» **HOW TO COMPLETE THIS TASK**
From the data below, copy exactly the lines that lie between the one holding "pts = half +" and the one holding "bm.from_mesh(body.data)", including both, and nothing more.

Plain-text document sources
/---
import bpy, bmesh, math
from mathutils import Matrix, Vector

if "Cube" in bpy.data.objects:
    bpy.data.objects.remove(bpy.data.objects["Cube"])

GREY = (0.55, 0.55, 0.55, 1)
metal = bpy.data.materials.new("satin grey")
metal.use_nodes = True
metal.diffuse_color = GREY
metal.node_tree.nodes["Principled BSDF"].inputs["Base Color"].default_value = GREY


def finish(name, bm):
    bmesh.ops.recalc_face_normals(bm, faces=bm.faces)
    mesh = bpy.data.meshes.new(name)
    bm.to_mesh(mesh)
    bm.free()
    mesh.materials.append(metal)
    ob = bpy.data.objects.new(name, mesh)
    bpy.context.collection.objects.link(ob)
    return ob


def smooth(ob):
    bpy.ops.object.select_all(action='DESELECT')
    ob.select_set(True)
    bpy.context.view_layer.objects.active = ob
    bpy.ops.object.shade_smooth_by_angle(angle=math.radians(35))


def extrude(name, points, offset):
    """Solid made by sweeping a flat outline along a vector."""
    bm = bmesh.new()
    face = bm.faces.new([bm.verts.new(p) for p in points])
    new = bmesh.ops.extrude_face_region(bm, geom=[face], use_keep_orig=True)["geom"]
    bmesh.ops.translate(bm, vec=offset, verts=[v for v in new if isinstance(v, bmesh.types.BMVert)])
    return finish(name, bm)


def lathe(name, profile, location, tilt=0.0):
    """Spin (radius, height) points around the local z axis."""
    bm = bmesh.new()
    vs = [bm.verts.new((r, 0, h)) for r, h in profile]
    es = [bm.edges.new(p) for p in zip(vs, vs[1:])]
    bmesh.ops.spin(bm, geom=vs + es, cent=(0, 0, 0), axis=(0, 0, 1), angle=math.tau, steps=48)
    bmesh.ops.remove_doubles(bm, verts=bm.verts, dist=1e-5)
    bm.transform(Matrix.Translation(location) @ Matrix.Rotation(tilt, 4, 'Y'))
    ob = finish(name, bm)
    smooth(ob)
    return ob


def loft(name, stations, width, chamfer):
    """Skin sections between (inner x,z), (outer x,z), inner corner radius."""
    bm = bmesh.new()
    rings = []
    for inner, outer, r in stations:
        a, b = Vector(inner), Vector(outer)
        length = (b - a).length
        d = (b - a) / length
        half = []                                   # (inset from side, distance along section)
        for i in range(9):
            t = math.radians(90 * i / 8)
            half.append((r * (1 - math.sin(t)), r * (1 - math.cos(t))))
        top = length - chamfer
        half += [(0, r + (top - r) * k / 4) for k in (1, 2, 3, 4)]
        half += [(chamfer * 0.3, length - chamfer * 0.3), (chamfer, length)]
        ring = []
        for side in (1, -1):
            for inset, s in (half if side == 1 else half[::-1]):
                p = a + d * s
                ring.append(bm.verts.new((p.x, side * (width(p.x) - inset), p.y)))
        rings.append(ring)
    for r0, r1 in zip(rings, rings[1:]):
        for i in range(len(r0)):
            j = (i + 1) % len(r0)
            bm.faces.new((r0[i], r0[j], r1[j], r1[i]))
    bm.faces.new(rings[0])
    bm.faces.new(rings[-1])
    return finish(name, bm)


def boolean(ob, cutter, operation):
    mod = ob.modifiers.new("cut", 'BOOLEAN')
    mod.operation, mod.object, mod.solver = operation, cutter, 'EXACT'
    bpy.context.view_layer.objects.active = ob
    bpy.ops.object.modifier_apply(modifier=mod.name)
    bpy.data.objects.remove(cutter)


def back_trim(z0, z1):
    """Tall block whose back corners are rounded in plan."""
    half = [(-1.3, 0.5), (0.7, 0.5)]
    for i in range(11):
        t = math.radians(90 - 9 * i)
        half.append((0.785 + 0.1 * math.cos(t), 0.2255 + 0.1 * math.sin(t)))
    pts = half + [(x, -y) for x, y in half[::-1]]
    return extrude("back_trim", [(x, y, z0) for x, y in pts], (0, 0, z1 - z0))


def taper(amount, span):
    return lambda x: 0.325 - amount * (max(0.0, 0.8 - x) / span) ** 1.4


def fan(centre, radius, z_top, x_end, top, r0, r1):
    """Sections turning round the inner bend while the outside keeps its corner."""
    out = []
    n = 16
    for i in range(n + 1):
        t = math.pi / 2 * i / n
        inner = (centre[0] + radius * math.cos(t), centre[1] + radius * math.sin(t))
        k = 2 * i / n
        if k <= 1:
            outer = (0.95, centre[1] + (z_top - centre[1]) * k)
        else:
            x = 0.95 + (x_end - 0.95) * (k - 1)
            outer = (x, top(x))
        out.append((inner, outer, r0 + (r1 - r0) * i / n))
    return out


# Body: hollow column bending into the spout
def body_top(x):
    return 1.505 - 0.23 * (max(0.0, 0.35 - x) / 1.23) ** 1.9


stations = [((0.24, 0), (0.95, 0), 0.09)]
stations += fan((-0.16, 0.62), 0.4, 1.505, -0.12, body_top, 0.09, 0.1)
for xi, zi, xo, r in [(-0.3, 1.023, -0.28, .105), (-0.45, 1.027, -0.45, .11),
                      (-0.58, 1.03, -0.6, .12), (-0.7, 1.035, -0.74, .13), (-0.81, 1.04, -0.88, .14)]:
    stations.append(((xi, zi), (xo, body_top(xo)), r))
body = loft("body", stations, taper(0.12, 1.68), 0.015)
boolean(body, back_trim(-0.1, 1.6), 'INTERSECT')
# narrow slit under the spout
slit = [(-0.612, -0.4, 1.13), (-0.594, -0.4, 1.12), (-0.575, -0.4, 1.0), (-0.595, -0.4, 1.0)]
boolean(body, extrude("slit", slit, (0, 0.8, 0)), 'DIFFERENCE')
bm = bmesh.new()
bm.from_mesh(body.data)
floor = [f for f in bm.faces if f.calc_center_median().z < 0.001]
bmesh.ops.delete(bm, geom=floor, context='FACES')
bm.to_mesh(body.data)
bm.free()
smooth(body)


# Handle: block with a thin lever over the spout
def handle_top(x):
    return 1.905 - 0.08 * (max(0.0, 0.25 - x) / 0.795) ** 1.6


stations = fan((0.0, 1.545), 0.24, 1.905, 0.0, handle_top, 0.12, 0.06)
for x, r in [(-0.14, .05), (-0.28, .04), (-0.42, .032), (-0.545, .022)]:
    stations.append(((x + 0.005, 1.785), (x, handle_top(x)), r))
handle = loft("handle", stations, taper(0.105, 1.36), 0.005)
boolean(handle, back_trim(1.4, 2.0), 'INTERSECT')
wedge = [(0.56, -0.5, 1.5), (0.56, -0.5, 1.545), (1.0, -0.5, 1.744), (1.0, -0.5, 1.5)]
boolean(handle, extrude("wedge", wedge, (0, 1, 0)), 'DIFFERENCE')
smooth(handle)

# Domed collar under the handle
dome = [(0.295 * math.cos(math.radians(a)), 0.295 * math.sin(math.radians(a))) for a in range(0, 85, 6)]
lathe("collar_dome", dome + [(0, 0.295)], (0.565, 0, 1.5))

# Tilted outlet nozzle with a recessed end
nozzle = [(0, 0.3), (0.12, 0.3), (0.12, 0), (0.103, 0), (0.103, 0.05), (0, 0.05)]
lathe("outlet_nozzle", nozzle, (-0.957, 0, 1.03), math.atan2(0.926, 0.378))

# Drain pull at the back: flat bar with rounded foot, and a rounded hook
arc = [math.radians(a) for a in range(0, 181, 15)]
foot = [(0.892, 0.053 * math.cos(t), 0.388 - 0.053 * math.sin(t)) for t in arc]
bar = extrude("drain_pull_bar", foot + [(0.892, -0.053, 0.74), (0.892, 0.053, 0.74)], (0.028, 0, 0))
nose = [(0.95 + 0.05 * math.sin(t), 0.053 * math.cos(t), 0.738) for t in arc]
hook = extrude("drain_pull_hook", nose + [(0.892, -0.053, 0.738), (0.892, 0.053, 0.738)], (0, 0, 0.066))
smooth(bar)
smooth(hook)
\---
» **ANSWER TO THE EXERCISE**
    pts = half + [(x, -y) for x, y in half[::-1]]
    return extrude("back_trim", [(x, y, z0) for x, y in pts], (0, 0, z1 - z0))


def taper(amount, span):
    return lambda x: 0.325 - amount * (max(0.0, 0.8 - x) / span) ** 1.4


def fan(centre, radius, z_top, x_end, top, r0, r1):
    """Sections turning round the inner bend while the outside keeps its corner."""
    out = []
    n = 16
    for i in range(n + 1):
        t = math.pi / 2 * i / n
        inner = (centre[0] + radius * math.cos(t), centre[1] + radius * math.sin(t))
        k = 2 * i / n
        if k <= 1:
            outer = (0.95, centre[1] + (z_top - centre[1]) * k)
        else:
            x = 0.95 + (x_end - 0.95) * (k - 1)
            outer = (x, top(x))
        out.append((inner, outer, r0 + (r1 - r0) * i / n))
    return out


# Body: hollow column bending into the spout
def body_top(x):
    return 1.505 - 0.23 * (max(0.0, 0.35 - x) / 1.23) ** 1.9


stations = [((0.24, 0), (0.95, 0), 0.09)]
stations += fan((-0.16, 0.62), 0.4, 1.505, -0.12, body_top, 0.09, 0.1)
for xi, zi, xo, r in [(-0.3, 1.023, -0.28, .105), (-0.45, 1.027, -0.45, .11),
                      (-0.58, 1.03, -0.6, .12), (-0.7, 1.035, -0.74, .13), (-0.81, 1.04, -0.88, .14)]:
    stations.append(((xi, zi), (xo, body_top(xo)), r))
body = loft("body", stations, taper(0.12, 1.68), 0.015)
boolean(body, back_trim(-0.1, 1.6), 'INTERSECT')
# narrow slit under the spout
slit = [(-0.612, -0.4, 1.13), (-0.594, -0.4, 1.12), (-0.575, -0.4, 1.0), (-0.595, -0.4, 1.0)]
boolean(body, extrude("slit", slit, (0, 0.8, 0)), 'DIFFERENCE')
bm = bmesh.new()
bm.from_mesh(body.data)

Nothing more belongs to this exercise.